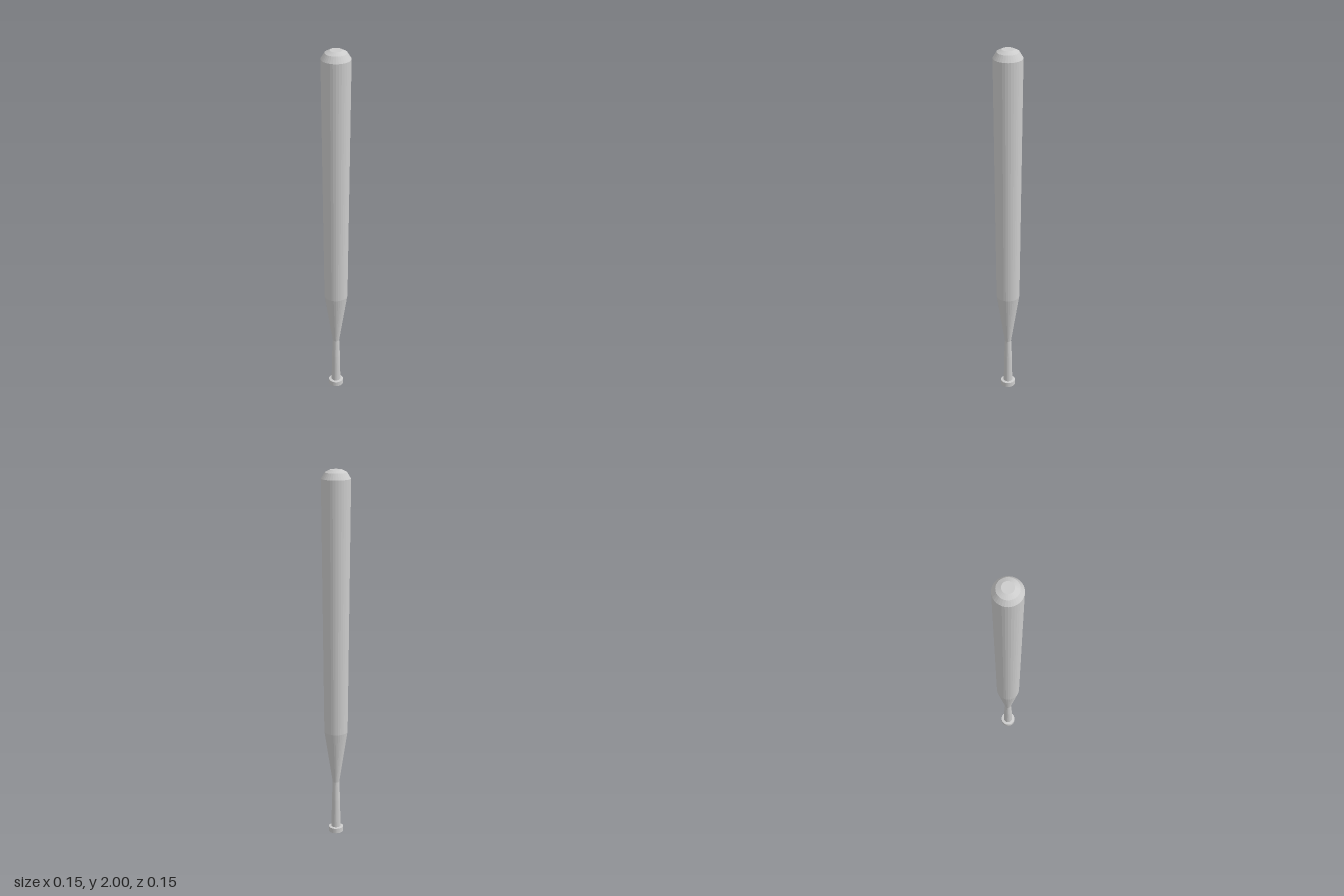
import * as THREE from 'three';

const SIDES = 32;

export function createModel() {
  const bat = new THREE.Group();
  bat.name = 'bat';
  const material = new THREE.MeshStandardMaterial({ color: 0xcccccc, flatShading: true });

  // Turns a [radius, height] profile, listed bottom to top, around the y axis
  function turned(name, profile) {
    const points = profile.map(([r, y]) => new THREE.Vector2(r, y));
    const mesh = new THREE.Mesh(new THREE.LatheGeometry(points, SIDES), material);
    mesh.name = name;
    bat.add(mesh);
  }

  // Flat disc at the butt end
  turned('knob', [[0, 0], [0.04, 0], [0.04, 0.027], [0.025, 0.029]]);
  // Slim grip, narrowing upwards
  turned('handle', [[0.025, 0.029], [0.0225, 0.19], [0.018, 0.295]]);
  // Flare from the handle to the barrel
  turned('taper', [[0.018, 0.295], [0.063, 0.59]]);
  // Long barrel, widening slightly
  turned('barrel', [[0.063, 0.59], [0.0765, 1.955]]);
  // Stepped dome with a flat tip
  turned('endCap', [[0.0765, 1.955], [0.057, 1.987], [0.032, 2], [0, 2]]);

  return bat;
}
----
**Description of the task:**
Across the listing, count every line with the word "barrel" in it. Answer with the number alone.

**Result of the task:**
3